** Work order **
Look through the records, and wherever the string "return" turns up, copy out that line.

** Data for this exercise follows **

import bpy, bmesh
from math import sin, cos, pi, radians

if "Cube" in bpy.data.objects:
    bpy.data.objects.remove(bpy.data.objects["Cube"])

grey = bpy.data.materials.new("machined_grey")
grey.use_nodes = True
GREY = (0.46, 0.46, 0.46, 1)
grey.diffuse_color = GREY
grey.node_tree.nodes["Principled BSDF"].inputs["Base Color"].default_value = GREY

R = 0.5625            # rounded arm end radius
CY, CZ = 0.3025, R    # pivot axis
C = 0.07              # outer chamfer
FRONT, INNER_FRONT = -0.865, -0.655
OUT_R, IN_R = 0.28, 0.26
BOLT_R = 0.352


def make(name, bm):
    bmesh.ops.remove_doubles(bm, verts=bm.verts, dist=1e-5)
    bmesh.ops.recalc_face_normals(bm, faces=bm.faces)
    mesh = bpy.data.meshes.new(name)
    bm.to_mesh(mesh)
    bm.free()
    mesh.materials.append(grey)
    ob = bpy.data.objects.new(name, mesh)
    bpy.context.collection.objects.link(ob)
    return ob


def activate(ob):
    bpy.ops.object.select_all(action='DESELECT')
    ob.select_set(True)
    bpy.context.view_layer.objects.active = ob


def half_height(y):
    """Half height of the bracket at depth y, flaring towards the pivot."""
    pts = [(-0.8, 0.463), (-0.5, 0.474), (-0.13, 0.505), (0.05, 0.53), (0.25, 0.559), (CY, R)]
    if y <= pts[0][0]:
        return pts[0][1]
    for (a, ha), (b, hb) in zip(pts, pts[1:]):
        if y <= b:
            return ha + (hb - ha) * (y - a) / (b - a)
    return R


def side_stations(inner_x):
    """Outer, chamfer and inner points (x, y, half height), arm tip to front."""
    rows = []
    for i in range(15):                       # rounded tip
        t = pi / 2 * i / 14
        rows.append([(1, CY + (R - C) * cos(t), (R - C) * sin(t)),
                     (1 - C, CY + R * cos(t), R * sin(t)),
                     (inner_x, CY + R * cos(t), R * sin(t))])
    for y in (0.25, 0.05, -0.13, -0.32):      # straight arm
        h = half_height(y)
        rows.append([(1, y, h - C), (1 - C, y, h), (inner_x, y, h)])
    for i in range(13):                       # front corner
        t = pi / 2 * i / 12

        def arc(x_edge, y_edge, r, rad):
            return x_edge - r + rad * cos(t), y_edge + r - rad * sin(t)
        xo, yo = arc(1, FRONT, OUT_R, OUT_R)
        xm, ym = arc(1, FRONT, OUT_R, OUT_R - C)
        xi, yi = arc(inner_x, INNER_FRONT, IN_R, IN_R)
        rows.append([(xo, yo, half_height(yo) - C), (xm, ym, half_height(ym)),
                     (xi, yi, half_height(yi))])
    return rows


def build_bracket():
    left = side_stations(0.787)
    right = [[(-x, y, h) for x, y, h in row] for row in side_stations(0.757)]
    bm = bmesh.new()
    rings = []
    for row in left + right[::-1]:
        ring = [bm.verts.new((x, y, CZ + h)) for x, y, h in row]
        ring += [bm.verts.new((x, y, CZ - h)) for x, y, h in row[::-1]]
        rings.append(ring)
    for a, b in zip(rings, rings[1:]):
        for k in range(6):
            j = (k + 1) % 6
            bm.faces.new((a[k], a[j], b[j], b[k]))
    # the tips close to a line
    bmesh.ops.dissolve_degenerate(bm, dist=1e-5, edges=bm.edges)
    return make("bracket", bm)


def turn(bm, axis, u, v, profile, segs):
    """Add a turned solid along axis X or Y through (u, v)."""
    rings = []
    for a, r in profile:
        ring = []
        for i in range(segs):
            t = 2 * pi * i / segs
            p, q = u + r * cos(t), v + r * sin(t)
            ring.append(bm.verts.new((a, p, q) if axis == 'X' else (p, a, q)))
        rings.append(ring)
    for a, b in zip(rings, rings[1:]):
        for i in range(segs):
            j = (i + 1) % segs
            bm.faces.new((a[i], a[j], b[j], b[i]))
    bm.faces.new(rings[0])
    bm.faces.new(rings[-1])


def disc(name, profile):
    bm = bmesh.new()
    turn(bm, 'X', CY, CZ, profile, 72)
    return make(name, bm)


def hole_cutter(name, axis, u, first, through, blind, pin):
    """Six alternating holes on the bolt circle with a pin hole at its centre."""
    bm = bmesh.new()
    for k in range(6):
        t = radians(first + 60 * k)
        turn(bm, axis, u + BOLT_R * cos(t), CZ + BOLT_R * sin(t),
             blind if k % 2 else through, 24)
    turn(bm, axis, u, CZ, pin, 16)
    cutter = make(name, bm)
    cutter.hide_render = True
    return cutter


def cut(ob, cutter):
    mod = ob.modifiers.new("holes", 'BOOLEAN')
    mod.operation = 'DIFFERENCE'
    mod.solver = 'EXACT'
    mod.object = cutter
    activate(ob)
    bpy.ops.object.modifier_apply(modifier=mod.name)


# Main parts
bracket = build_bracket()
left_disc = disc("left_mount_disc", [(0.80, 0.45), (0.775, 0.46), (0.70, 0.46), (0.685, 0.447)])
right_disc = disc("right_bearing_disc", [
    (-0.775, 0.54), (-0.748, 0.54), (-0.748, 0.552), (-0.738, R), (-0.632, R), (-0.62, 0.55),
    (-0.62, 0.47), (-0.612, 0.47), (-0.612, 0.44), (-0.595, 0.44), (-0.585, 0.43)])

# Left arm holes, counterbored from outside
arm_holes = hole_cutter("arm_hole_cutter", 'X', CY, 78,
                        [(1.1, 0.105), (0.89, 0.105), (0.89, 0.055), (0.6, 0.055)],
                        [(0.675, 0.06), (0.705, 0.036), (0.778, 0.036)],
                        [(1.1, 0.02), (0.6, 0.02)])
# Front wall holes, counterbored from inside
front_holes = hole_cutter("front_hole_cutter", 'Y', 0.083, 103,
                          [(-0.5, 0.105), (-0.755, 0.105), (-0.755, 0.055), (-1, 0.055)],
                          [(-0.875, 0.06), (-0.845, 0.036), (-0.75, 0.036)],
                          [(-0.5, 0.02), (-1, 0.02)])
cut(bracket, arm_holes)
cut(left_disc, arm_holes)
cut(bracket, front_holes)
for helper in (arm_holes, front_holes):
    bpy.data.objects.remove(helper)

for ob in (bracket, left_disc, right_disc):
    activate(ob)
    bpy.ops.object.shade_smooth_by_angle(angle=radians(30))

** End of Data for this exercise **

** Response area **
    return ob
        return pts[0][1]
            return ha + (hb - ha) * (y - a) / (b - a)
    return R
            return x_edge - r + rad * cos(t), y_edge + r - rad * sin(t)
    return rows
    return make("bracket", bm)
    return make(name, bm)
    return cutter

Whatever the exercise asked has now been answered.